++++ TASK MATERIAL

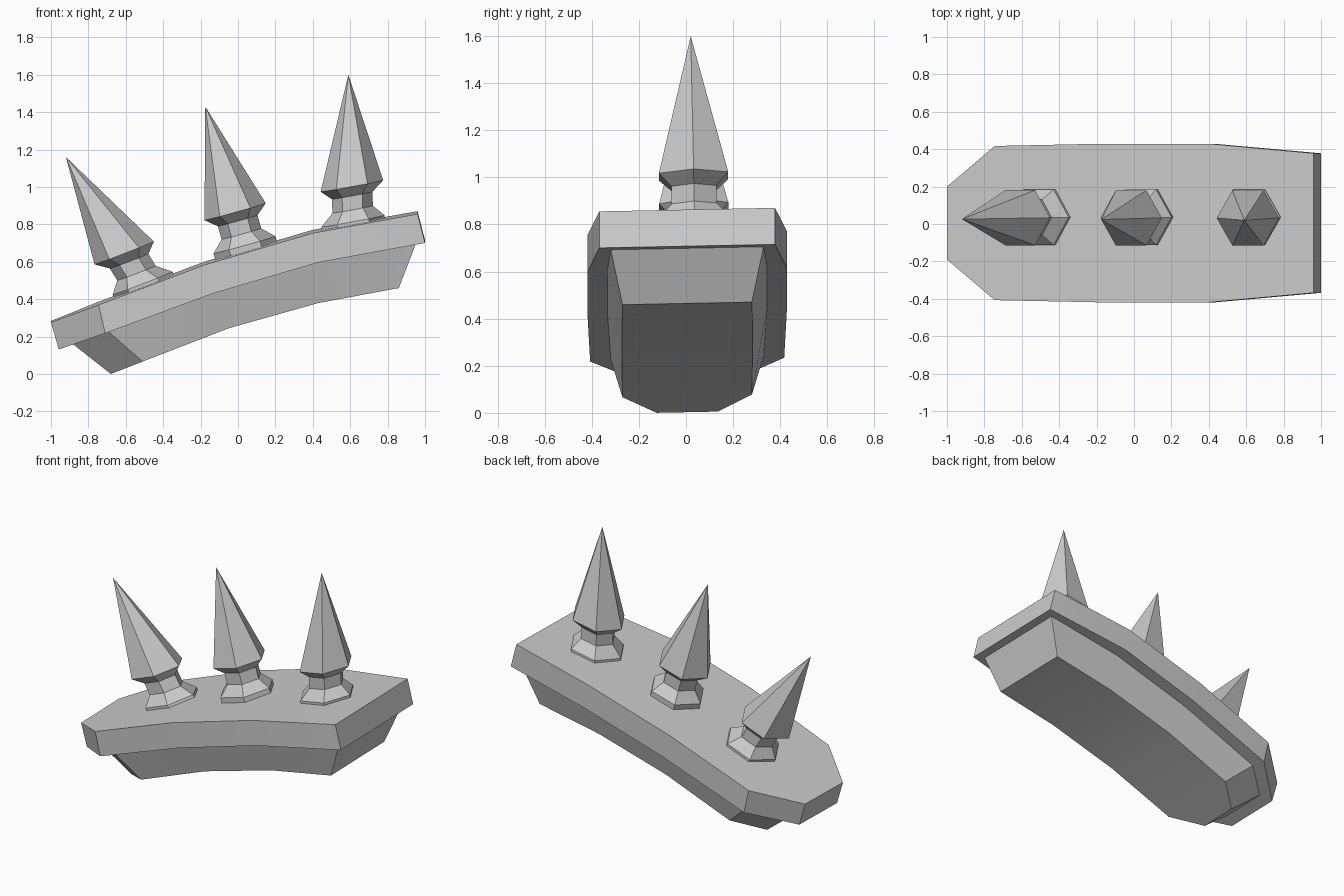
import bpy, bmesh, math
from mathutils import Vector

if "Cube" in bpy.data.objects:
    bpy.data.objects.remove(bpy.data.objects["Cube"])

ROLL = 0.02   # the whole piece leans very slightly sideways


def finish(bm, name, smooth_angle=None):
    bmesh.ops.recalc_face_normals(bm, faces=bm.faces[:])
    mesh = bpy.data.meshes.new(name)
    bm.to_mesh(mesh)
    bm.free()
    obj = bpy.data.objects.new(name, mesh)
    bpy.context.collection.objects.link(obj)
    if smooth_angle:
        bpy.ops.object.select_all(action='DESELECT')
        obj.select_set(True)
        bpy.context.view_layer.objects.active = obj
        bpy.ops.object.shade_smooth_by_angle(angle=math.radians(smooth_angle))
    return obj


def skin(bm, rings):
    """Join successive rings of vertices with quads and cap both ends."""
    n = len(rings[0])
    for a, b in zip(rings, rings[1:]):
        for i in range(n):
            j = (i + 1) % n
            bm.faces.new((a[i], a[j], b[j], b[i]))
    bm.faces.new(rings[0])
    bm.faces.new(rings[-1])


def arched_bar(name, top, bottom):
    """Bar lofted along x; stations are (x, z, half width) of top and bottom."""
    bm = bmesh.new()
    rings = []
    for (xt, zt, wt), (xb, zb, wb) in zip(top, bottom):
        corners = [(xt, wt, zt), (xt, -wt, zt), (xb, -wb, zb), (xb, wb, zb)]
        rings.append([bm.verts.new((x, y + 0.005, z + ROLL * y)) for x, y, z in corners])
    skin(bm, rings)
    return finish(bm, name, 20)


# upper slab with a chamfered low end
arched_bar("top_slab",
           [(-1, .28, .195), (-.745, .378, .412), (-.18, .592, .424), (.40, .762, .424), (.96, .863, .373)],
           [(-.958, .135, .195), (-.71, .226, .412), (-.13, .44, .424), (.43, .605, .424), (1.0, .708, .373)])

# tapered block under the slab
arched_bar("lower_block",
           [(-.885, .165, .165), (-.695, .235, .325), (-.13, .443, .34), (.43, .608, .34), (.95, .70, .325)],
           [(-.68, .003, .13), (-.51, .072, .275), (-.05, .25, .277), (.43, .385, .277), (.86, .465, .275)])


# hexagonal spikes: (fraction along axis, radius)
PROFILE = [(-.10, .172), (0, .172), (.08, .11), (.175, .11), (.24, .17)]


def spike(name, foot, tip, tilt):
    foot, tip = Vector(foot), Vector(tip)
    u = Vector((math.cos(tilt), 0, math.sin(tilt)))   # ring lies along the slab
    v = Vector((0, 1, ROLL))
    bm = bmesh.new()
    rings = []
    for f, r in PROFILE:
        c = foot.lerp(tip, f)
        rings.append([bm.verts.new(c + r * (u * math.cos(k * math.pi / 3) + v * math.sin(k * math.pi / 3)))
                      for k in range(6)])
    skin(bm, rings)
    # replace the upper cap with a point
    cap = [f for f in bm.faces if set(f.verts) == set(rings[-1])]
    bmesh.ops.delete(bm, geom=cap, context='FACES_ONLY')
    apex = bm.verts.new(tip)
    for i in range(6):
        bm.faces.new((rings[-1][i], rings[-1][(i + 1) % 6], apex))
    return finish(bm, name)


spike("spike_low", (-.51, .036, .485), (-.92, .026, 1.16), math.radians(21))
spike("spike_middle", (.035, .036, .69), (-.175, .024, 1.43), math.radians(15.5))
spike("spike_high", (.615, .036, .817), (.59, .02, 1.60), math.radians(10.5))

++++++++
++++ TASK MATERIAL

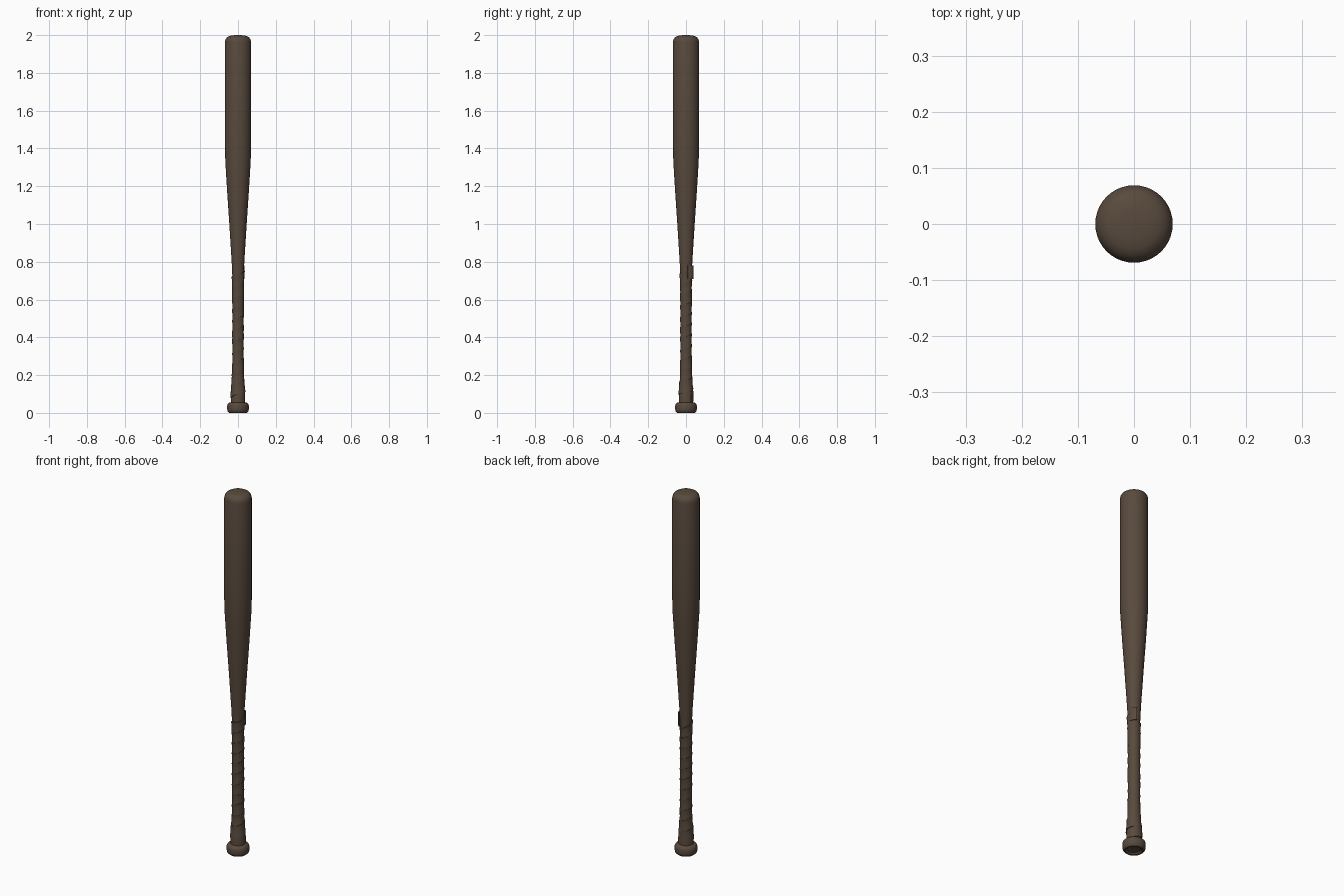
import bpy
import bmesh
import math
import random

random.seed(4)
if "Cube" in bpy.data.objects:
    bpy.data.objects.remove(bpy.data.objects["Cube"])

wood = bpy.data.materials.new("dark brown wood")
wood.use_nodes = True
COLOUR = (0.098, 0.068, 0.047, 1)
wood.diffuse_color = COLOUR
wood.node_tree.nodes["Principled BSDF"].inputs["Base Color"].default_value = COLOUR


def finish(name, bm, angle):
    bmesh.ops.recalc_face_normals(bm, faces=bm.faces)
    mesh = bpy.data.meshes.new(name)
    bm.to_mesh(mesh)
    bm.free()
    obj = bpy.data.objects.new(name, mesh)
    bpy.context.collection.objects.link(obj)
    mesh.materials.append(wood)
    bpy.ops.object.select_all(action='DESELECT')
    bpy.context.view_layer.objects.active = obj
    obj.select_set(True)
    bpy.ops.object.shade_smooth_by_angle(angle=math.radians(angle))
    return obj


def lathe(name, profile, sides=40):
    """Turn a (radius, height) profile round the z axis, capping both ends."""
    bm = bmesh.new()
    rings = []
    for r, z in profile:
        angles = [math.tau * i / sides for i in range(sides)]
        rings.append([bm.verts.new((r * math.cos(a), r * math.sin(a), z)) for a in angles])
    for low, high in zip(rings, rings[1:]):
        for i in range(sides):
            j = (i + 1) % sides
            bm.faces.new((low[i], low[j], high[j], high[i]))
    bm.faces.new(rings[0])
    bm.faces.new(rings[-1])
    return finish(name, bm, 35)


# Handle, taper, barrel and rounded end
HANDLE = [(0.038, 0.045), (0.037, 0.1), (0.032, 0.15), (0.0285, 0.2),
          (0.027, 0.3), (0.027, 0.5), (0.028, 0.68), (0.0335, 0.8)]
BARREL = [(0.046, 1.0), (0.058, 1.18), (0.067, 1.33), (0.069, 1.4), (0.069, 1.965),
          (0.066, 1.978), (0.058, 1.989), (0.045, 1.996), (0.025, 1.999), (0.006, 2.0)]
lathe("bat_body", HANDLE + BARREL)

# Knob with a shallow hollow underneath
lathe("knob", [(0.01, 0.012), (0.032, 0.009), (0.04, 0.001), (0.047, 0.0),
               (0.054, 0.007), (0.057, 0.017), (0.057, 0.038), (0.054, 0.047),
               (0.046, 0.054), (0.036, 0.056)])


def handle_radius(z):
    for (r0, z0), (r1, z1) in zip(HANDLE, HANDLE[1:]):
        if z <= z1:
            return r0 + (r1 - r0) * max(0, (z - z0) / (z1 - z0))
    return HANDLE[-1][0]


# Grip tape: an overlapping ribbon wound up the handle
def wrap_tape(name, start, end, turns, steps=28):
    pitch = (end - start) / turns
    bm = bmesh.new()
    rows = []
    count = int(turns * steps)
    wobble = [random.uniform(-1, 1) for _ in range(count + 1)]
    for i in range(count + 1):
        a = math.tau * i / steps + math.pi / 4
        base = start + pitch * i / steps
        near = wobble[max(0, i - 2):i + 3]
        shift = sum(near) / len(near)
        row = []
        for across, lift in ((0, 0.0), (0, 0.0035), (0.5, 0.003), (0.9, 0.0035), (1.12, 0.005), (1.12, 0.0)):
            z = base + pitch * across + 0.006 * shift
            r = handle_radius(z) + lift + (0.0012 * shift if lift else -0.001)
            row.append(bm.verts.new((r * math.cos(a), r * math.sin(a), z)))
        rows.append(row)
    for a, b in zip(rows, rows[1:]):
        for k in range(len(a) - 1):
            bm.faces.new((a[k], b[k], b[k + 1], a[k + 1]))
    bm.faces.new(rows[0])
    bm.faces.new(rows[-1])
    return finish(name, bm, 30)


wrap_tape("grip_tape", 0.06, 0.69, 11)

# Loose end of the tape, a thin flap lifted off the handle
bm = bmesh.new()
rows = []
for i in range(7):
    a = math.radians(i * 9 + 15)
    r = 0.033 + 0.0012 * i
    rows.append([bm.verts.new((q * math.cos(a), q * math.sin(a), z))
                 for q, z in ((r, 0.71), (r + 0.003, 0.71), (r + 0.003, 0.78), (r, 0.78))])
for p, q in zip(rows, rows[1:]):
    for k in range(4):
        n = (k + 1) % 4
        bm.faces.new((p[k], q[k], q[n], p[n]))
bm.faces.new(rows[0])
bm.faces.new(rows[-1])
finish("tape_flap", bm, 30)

++++++++
++++ TASK MATERIAL

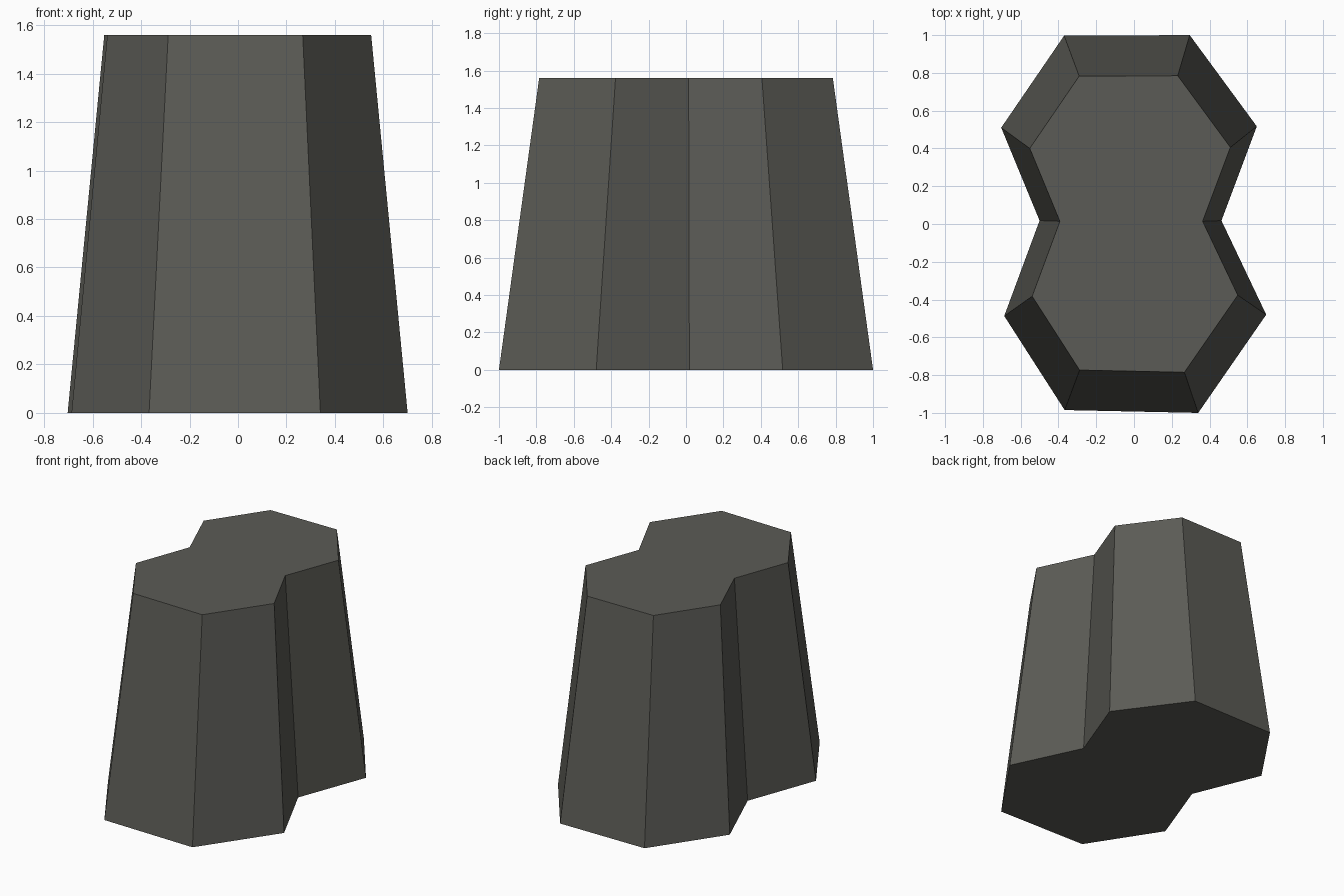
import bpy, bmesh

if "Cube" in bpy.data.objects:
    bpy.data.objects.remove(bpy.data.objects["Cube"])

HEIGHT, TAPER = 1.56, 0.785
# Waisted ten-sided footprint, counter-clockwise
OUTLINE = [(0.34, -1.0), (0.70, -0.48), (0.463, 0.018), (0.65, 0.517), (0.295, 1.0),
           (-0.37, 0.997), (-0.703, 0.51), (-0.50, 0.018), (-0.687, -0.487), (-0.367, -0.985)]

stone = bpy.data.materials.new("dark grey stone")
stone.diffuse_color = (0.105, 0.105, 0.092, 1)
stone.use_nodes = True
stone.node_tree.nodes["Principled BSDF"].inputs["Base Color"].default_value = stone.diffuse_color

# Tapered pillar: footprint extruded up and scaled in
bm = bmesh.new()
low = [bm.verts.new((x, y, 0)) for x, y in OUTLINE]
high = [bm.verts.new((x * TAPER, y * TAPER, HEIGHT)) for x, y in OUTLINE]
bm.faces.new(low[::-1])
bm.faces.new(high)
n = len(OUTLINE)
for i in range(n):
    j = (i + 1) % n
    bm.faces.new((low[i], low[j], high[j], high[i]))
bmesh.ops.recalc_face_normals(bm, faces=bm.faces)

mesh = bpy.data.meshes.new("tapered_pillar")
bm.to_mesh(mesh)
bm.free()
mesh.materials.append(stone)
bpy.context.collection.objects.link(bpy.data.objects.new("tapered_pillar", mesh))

++++++++

→ YOUR ASSIGNMENT: Report all lines above with "Principled".

→ EXPECTED ANSWER:
wood.node_tree.nodes["Principled BSDF"].inputs["Base Color"].default_value = COLOUR
stone.node_tree.nodes["Principled BSDF"].inputs["Base Color"].default_value = stone.diffuse_color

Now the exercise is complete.